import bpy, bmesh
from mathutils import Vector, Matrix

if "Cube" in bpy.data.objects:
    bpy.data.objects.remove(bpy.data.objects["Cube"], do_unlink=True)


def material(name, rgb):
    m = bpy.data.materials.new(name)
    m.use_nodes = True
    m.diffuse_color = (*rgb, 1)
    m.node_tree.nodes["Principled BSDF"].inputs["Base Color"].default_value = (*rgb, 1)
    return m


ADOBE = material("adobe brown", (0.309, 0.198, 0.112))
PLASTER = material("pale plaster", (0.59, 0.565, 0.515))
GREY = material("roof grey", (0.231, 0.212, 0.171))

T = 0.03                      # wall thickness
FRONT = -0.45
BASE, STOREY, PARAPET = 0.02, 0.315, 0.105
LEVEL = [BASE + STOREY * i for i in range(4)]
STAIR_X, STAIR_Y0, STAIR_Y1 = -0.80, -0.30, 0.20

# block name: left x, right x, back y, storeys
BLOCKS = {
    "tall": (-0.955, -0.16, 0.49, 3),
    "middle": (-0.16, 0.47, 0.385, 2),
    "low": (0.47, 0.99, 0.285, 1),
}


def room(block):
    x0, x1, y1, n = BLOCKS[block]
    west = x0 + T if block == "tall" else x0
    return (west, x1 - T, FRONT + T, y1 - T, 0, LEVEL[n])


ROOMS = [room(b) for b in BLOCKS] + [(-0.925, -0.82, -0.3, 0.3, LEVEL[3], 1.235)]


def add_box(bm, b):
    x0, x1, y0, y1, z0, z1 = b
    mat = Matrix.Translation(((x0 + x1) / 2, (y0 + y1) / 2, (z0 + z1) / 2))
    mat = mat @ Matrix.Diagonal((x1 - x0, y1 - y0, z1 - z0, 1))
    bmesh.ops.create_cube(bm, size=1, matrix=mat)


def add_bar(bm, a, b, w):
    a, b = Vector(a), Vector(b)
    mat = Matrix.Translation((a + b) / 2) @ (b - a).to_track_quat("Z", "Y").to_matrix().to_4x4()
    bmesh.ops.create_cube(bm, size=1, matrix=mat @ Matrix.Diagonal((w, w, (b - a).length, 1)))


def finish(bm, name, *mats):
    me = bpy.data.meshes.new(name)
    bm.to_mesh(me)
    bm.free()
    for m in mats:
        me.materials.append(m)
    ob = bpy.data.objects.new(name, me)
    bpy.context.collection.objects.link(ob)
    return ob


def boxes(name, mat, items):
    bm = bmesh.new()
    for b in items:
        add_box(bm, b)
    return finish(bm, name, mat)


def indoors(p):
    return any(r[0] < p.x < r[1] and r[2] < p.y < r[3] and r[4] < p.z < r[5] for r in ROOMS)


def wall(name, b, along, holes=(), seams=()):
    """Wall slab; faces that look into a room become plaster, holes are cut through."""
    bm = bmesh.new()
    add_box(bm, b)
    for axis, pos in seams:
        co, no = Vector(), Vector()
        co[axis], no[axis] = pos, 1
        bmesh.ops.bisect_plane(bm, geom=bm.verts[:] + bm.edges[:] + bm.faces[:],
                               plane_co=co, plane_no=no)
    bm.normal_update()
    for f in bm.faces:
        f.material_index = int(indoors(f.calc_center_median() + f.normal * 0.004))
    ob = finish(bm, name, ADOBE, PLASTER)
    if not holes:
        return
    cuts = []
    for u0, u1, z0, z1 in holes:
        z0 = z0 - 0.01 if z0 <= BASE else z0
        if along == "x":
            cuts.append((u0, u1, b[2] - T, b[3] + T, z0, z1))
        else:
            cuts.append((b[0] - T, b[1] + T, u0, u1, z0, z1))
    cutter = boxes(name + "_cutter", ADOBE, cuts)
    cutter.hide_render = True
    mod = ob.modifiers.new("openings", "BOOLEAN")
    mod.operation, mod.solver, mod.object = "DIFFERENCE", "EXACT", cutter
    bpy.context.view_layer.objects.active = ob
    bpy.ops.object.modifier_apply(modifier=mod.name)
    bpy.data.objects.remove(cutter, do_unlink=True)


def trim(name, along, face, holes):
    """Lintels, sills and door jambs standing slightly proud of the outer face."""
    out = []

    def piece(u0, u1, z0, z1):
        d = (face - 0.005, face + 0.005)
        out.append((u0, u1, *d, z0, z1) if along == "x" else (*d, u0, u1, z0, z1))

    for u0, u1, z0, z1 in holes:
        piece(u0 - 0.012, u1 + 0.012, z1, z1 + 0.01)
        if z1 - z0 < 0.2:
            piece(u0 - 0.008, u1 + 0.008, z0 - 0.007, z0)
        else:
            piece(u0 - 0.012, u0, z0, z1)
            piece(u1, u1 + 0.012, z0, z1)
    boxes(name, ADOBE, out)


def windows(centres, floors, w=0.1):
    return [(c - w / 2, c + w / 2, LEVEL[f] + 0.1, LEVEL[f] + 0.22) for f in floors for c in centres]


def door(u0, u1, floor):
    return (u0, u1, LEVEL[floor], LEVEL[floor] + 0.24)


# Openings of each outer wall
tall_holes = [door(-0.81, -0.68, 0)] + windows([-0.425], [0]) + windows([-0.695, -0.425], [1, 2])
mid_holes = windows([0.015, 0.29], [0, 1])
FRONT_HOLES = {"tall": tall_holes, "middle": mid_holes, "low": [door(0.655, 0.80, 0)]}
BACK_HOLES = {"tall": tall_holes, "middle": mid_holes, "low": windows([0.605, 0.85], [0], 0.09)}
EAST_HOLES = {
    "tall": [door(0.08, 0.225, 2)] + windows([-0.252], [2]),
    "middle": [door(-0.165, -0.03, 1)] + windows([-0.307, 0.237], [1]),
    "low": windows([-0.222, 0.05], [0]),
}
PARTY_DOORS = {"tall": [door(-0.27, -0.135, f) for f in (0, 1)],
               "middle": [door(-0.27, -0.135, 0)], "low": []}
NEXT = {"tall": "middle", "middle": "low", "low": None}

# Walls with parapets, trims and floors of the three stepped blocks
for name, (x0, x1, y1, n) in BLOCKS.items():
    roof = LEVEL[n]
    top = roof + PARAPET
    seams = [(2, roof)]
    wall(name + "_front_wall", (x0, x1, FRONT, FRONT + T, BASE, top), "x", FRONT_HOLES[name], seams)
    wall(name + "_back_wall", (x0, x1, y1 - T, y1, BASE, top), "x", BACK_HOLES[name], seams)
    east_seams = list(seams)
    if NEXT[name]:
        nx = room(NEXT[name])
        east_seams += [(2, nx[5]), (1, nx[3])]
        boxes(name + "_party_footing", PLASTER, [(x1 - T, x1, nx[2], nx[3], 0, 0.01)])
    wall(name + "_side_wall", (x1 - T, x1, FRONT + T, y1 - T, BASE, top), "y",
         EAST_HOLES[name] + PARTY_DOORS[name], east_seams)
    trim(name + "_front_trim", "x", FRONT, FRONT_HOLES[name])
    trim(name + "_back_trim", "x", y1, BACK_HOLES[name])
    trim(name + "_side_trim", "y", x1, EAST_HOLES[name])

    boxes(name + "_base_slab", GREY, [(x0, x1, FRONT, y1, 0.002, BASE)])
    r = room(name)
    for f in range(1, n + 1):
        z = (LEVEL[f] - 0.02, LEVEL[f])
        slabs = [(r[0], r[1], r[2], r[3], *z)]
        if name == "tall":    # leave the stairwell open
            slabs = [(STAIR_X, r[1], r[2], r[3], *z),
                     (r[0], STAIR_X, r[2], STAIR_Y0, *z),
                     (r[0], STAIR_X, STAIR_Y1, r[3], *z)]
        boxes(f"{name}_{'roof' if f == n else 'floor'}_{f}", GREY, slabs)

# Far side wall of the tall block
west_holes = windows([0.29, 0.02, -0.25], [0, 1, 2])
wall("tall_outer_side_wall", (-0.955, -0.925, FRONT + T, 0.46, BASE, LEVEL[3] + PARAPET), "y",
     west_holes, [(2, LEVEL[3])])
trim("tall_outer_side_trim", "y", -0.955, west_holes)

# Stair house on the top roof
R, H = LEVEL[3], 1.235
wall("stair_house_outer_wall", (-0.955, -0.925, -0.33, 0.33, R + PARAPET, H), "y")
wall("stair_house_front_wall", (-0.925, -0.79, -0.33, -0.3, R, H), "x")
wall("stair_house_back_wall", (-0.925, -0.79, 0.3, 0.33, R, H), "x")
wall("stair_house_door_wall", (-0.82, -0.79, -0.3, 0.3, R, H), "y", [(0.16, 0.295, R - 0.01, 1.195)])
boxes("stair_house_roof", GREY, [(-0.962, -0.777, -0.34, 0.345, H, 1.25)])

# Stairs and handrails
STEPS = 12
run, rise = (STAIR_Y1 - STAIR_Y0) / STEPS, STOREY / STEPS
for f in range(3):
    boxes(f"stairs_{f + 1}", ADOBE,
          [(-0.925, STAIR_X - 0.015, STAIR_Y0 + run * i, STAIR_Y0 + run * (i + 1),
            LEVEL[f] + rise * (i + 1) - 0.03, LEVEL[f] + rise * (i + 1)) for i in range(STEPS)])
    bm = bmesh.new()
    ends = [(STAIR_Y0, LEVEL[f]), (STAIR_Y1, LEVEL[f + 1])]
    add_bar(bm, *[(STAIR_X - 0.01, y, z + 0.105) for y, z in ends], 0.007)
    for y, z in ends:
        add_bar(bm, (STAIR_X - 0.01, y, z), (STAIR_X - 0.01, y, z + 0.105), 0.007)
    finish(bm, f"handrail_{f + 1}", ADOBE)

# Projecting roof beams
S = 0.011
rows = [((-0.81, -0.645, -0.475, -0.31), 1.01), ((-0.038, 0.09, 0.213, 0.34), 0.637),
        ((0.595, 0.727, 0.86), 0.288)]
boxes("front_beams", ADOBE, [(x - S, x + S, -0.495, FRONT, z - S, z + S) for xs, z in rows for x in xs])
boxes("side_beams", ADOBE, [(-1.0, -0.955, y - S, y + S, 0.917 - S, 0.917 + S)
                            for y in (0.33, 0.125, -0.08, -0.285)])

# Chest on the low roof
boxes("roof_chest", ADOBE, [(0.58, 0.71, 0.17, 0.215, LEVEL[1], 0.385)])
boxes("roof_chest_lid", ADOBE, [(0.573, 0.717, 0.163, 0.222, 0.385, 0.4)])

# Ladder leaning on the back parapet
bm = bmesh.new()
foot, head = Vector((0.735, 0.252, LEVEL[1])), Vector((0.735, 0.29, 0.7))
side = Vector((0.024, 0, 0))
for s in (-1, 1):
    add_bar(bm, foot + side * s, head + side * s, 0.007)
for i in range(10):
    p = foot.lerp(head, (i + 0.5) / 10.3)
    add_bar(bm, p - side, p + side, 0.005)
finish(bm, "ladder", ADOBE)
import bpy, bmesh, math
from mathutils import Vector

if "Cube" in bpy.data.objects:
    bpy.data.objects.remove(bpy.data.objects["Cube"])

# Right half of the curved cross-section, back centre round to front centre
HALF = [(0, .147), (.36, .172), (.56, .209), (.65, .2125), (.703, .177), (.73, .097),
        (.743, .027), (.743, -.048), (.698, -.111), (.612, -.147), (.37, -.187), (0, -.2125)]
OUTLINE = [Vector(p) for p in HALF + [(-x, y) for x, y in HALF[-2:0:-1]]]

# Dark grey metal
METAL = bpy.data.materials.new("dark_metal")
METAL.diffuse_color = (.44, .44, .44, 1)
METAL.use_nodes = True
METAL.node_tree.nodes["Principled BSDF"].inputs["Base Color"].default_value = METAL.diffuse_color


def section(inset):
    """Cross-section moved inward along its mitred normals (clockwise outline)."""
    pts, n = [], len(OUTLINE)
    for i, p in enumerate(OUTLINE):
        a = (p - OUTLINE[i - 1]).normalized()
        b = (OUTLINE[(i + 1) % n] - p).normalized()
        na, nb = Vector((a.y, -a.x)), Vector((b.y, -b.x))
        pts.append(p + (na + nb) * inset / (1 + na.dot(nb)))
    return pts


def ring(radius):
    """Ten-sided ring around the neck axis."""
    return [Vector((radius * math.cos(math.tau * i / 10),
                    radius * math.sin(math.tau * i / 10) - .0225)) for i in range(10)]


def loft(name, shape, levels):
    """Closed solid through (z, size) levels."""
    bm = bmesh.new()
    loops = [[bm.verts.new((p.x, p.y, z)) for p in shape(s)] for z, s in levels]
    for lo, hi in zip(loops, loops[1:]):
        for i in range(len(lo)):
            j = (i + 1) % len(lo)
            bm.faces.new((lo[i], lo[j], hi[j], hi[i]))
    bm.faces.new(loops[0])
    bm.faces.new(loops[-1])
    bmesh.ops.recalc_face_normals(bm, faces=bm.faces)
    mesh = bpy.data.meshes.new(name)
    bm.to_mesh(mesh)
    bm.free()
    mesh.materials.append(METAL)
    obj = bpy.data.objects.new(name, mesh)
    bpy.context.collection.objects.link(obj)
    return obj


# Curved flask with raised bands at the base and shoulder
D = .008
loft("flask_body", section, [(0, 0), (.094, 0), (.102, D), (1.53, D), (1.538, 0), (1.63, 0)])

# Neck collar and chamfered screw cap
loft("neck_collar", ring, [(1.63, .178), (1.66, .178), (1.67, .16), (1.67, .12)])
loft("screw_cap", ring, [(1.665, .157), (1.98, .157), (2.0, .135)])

___

PROMPT:
Using the listing above, pick out each line that contains the word "data", then copy it.

EXPECTED OUTPUT:
if "Cube" in bpy.data.objects:
    bpy.data.objects.remove(bpy.data.objects["Cube"], do_unlink=True)
    m = bpy.data.materials.new(name)
    me = bpy.data.meshes.new(name)
    ob = bpy.data.objects.new(name, me)
    bpy.data.objects.remove(cutter, do_unlink=True)
if "Cube" in bpy.data.objects:
    bpy.data.objects.remove(bpy.data.objects["Cube"])
METAL = bpy.data.materials.new("dark_metal")
    mesh = bpy.data.meshes.new(name)
    obj = bpy.data.objects.new(name, mesh)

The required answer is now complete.